[Source records Boundary: Start]

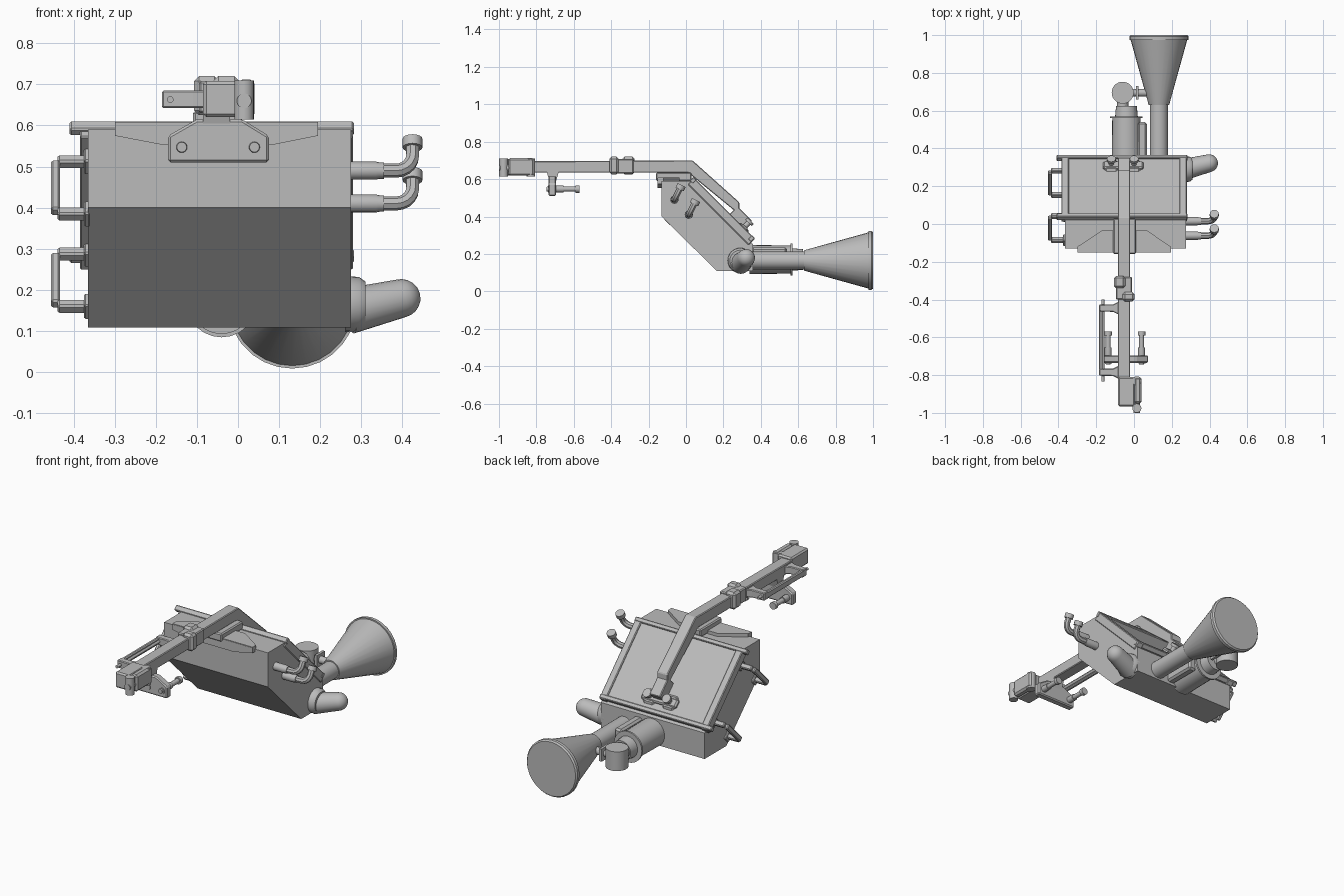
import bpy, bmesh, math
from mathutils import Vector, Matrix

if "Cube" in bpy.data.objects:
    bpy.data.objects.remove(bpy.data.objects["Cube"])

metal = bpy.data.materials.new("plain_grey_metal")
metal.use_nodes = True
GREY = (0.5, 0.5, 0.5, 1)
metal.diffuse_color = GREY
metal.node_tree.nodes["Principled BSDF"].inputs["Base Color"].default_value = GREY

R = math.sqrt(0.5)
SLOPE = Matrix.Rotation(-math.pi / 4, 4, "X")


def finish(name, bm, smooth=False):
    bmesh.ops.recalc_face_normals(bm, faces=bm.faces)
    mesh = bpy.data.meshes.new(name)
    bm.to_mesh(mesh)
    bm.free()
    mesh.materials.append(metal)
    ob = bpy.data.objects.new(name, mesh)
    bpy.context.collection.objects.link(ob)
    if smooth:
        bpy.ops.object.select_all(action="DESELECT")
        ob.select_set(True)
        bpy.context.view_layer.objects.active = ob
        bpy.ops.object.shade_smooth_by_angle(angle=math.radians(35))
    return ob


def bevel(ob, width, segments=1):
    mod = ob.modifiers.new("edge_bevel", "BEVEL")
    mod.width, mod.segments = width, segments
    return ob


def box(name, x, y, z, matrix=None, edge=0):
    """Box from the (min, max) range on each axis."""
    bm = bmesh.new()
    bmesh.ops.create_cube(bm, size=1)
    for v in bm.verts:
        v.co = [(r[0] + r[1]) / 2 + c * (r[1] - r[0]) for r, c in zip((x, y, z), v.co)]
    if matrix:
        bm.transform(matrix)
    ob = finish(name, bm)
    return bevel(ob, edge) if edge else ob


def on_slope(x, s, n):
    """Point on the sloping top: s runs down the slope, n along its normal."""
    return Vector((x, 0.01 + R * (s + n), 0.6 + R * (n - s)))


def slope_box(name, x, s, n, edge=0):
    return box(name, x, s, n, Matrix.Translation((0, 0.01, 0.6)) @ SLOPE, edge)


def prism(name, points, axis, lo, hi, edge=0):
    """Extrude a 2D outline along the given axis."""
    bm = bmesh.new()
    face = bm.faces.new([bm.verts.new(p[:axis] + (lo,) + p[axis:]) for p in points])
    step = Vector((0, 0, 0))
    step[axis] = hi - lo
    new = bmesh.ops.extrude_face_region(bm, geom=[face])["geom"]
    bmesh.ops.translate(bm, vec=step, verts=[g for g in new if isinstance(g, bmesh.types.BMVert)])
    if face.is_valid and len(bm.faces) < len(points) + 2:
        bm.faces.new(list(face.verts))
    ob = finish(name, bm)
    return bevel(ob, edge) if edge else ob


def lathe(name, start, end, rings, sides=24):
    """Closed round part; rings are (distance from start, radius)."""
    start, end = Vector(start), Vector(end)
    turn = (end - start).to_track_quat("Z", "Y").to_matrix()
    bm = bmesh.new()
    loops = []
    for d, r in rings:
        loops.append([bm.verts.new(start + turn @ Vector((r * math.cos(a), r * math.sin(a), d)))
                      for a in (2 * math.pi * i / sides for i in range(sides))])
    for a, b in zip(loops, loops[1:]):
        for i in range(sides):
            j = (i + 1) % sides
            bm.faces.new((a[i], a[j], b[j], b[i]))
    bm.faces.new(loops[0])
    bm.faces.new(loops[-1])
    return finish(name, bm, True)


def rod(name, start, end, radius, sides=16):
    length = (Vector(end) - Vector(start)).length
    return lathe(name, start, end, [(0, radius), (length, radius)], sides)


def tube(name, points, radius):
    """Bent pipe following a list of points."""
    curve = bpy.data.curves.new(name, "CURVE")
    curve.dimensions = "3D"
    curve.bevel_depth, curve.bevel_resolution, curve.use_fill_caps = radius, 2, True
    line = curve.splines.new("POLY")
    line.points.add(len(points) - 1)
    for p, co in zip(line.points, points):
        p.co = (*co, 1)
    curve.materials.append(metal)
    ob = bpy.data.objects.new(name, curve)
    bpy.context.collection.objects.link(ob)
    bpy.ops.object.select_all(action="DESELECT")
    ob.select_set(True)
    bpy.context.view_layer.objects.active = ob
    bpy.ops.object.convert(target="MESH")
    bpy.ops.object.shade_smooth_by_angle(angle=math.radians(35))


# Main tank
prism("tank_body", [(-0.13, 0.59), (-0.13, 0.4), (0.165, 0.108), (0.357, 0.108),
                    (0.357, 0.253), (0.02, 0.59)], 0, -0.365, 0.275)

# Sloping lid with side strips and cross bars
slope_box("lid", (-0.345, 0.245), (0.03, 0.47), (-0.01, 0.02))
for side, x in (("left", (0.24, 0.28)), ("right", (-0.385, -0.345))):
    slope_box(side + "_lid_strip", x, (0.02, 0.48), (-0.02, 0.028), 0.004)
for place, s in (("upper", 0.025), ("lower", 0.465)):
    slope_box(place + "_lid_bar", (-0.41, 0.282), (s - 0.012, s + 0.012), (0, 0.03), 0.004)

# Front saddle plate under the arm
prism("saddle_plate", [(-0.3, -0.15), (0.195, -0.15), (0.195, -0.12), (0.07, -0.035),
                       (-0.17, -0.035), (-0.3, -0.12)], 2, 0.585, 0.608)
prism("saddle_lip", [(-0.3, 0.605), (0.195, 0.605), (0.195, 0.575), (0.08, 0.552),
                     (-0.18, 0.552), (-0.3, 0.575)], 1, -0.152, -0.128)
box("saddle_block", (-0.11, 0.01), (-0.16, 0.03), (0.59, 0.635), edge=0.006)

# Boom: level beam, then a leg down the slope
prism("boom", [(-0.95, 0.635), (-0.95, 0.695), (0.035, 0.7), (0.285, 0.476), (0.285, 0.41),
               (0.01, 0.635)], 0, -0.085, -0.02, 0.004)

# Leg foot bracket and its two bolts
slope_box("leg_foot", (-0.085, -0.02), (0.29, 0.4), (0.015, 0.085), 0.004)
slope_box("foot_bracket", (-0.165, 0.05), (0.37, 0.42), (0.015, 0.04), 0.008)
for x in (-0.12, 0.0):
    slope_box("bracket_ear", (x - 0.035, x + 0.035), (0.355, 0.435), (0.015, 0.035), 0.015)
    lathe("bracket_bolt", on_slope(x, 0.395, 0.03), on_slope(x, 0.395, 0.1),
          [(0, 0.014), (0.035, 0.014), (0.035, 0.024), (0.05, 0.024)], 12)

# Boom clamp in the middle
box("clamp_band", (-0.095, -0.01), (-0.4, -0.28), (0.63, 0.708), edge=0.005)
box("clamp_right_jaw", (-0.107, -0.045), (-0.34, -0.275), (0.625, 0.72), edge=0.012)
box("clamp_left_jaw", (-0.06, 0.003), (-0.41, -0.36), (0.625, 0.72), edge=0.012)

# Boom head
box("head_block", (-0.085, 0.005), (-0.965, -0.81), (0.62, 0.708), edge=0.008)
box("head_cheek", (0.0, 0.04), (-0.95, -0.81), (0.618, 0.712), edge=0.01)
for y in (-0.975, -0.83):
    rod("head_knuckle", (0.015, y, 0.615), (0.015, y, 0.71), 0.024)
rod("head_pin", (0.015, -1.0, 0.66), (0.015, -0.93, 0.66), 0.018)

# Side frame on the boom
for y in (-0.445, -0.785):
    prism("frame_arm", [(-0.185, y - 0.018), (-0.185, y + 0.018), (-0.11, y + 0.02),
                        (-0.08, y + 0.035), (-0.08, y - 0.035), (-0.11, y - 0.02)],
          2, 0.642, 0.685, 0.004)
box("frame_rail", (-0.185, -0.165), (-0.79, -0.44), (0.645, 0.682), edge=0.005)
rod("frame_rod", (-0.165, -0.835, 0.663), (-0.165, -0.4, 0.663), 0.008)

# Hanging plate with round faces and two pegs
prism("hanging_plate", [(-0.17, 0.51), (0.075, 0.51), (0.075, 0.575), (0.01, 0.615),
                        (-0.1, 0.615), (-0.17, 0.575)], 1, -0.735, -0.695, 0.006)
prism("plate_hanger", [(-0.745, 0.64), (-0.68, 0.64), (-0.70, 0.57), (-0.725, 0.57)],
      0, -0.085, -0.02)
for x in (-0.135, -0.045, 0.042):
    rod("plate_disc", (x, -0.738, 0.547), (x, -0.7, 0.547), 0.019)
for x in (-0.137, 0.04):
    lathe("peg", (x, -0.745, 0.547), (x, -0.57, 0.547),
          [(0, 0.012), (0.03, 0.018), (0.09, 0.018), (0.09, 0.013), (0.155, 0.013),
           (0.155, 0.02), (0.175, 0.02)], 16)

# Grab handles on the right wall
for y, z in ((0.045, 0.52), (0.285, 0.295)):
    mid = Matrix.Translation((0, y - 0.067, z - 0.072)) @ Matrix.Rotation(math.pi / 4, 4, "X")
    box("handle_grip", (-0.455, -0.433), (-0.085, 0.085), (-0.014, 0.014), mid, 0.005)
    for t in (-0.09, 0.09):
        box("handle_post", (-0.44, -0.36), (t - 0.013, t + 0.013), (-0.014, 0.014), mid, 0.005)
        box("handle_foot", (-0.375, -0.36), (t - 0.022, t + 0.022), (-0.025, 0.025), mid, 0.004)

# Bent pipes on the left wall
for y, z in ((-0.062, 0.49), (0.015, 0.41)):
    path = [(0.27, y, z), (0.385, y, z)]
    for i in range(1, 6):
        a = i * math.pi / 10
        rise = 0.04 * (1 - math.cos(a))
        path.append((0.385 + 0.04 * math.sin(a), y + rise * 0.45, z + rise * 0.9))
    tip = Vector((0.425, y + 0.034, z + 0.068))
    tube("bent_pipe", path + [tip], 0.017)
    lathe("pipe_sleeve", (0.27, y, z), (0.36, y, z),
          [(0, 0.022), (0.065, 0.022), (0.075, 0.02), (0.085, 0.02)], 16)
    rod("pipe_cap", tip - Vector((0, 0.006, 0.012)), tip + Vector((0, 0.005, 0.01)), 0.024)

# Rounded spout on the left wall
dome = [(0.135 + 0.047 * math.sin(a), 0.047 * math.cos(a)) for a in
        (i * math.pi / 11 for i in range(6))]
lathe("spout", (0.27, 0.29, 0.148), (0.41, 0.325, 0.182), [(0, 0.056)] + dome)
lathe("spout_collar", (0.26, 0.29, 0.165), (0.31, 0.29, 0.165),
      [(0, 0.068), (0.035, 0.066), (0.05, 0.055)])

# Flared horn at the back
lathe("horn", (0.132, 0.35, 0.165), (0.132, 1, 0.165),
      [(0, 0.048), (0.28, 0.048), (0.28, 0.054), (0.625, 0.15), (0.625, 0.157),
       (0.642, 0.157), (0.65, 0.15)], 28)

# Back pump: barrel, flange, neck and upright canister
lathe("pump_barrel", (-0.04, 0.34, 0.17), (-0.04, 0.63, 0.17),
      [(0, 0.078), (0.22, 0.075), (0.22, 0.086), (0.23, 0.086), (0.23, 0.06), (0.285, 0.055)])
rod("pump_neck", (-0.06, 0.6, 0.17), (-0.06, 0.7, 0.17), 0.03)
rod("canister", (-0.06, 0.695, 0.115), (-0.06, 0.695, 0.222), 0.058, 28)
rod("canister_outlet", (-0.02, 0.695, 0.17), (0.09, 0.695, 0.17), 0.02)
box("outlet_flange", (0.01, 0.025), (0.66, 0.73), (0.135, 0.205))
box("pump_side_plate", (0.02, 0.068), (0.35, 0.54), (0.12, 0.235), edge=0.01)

[Source records Boundary: End]

**What you will do**
Copy each line exactly, beginning at the one with "[(0, 0.068), (0.035, 0.066), (0.05, 0.055)])" and stopping after the last line of the entries. Include nothing else.

**Answer space**
      [(0, 0.068), (0.035, 0.066), (0.05, 0.055)])

# Flared horn at the back
lathe("horn", (0.132, 0.35, 0.165), (0.132, 1, 0.165),
      [(0, 0.048), (0.28, 0.048), (0.28, 0.054), (0.625, 0.15), (0.625, 0.157),
       (0.642, 0.157), (0.65, 0.15)], 28)

# Back pump: barrel, flange, neck and upright canister
lathe("pump_barrel", (-0.04, 0.34, 0.17), (-0.04, 0.63, 0.17),
      [(0, 0.078), (0.22, 0.075), (0.22, 0.086), (0.23, 0.086), (0.23, 0.06), (0.285, 0.055)])
rod("pump_neck", (-0.06, 0.6, 0.17), (-0.06, 0.7, 0.17), 0.03)
rod("canister", (-0.06, 0.695, 0.115), (-0.06, 0.695, 0.222), 0.058, 28)
rod("canister_outlet", (-0.02, 0.695, 0.17), (0.09, 0.695, 0.17), 0.02)
box("outlet_flange", (0.01, 0.025), (0.66, 0.73), (0.135, 0.205))
box("pump_side_plate", (0.02, 0.068), (0.35, 0.54), (0.12, 0.235), edge=0.01)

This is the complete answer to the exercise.